## WORK TO COMPLETE:
For every entry that follows, return an identical copy.

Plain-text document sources
══════════

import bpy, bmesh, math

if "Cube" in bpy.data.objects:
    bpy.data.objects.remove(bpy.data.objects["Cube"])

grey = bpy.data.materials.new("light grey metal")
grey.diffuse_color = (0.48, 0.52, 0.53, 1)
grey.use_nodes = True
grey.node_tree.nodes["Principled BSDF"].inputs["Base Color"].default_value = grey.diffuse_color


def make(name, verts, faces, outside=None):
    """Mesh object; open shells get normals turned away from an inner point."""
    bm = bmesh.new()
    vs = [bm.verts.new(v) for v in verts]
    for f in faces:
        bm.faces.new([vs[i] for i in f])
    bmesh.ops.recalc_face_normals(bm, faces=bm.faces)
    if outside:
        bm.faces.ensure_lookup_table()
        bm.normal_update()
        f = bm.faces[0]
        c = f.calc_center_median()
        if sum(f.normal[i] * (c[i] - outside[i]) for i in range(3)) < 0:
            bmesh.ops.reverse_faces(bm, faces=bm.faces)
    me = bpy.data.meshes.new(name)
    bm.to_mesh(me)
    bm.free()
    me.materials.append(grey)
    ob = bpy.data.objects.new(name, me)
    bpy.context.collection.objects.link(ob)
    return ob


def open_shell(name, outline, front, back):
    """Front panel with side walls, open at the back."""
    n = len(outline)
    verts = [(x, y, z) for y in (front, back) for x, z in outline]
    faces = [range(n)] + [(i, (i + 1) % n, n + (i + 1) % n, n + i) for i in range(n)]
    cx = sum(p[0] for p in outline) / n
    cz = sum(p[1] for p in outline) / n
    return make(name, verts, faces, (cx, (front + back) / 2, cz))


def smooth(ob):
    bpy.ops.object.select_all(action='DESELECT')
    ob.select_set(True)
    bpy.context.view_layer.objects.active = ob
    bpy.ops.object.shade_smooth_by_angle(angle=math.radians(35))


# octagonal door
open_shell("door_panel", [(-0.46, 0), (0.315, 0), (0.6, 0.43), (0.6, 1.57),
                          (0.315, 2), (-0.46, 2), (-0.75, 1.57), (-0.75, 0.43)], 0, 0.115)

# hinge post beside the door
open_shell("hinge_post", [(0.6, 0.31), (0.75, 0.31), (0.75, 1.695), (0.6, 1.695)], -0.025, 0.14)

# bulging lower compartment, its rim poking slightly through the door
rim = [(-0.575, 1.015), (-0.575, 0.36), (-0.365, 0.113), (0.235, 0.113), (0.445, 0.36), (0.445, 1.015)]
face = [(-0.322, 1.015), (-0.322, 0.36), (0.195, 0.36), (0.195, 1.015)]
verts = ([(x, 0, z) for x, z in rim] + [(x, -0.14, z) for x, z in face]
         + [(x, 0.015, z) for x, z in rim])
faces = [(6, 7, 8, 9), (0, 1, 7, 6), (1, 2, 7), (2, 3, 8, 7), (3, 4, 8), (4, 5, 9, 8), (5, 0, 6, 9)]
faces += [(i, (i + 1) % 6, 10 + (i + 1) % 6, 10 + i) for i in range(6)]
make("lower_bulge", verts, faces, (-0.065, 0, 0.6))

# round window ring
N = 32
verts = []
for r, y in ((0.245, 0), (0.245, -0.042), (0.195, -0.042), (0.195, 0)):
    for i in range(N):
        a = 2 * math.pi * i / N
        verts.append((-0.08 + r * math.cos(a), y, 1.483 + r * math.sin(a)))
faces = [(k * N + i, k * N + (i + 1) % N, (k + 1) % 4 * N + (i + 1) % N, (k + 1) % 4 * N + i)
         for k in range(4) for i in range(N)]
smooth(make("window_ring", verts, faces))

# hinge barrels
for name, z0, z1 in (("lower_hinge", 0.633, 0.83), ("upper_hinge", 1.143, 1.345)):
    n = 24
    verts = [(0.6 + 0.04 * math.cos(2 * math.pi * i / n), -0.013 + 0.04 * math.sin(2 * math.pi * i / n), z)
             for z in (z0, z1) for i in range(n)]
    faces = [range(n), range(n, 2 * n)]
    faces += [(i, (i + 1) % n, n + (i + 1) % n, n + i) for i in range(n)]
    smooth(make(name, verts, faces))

══════════

## ANSWER BOX:
import bpy, bmesh, math

if "Cube" in bpy.data.objects:
    bpy.data.objects.remove(bpy.data.objects["Cube"])

grey = bpy.data.materials.new("light grey metal")
grey.diffuse_color = (0.48, 0.52, 0.53, 1)
grey.use_nodes = True
grey.node_tree.nodes["Principled BSDF"].inputs["Base Color"].default_value = grey.diffuse_color


def make(name, verts, faces, outside=None):
    """Mesh object; open shells get normals turned away from an inner point."""
    bm = bmesh.new()
    vs = [bm.verts.new(v) for v in verts]
    for f in faces:
        bm.faces.new([vs[i] for i in f])
    bmesh.ops.recalc_face_normals(bm, faces=bm.faces)
    if outside:
        bm.faces.ensure_lookup_table()
        bm.normal_update()
        f = bm.faces[0]
        c = f.calc_center_median()
        if sum(f.normal[i] * (c[i] - outside[i]) for i in range(3)) < 0:
            bmesh.ops.reverse_faces(bm, faces=bm.faces)
    me = bpy.data.meshes.new(name)
    bm.to_mesh(me)
    bm.free()
    me.materials.append(grey)
    ob = bpy.data.objects.new(name, me)
    bpy.context.collection.objects.link(ob)
    return ob


def open_shell(name, outline, front, back):
    """Front panel with side walls, open at the back."""
    n = len(outline)
    verts = [(x, y, z) for y in (front, back) for x, z in outline]
    faces = [range(n)] + [(i, (i + 1) % n, n + (i + 1) % n, n + i) for i in range(n)]
    cx = sum(p[0] for p in outline) / n
    cz = sum(p[1] for p in outline) / n
    return make(name, verts, faces, (cx, (front + back) / 2, cz))


def smooth(ob):
    bpy.ops.object.select_all(action='DESELECT')
    ob.select_set(True)
    bpy.context.view_layer.objects.active = ob
    bpy.ops.object.shade_smooth_by_angle(angle=math.radians(35))


# octagonal door
open_shell("door_panel", [(-0.46, 0), (0.315, 0), (0.6, 0.43), (0.6, 1.57),
                          (0.315, 2), (-0.46, 2), (-0.75, 1.57), (-0.75, 0.43)], 0, 0.115)

# hinge post beside the door
open_shell("hinge_post", [(0.6, 0.31), (0.75, 0.31), (0.75, 1.695), (0.6, 1.695)], -0.025, 0.14)

# bulging lower compartment, its rim poking slightly through the door
rim = [(-0.575, 1.015), (-0.575, 0.36), (-0.365, 0.113), (0.235, 0.113), (0.445, 0.36), (0.445, 1.015)]
face = [(-0.322, 1.015), (-0.322, 0.36), (0.195, 0.36), (0.195, 1.015)]
verts = ([(x, 0, z) for x, z in rim] + [(x, -0.14, z) for x, z in face]
         + [(x, 0.015, z) for x, z in rim])
faces = [(6, 7, 8, 9), (0, 1, 7, 6), (1, 2, 7), (2, 3, 8, 7), (3, 4, 8), (4, 5, 9, 8), (5, 0, 6, 9)]
faces += [(i, (i + 1) % 6, 10 + (i + 1) % 6, 10 + i) for i in range(6)]
make("lower_bulge", verts, faces, (-0.065, 0, 0.6))

# round window ring
N = 32
verts = []
for r, y in ((0.245, 0), (0.245, -0.042), (0.195, -0.042), (0.195, 0)):
    for i in range(N):
        a = 2 * math.pi * i / N
        verts.append((-0.08 + r * math.cos(a), y, 1.483 + r * math.sin(a)))
faces = [(k * N + i, k * N + (i + 1) % N, (k + 1) % 4 * N + (i + 1) % N, (k + 1) % 4 * N + i)
         for k in range(4) for i in range(N)]
smooth(make("window_ring", verts, faces))

# hinge barrels
for name, z0, z1 in (("lower_hinge", 0.633, 0.83), ("upper_hinge", 1.143, 1.345)):
    n = 24
    verts = [(0.6 + 0.04 * math.cos(2 * math.pi * i / n), -0.013 + 0.04 * math.sin(2 * math.pi * i / n), z)
             for z in (z0, z1) for i in range(n)]
    faces = [range(n), range(n, 2 * n)]
    faces += [(i, (i + 1) % n, n + (i + 1) % n, n + i) for i in range(n)]
    smooth(make(name, verts, faces))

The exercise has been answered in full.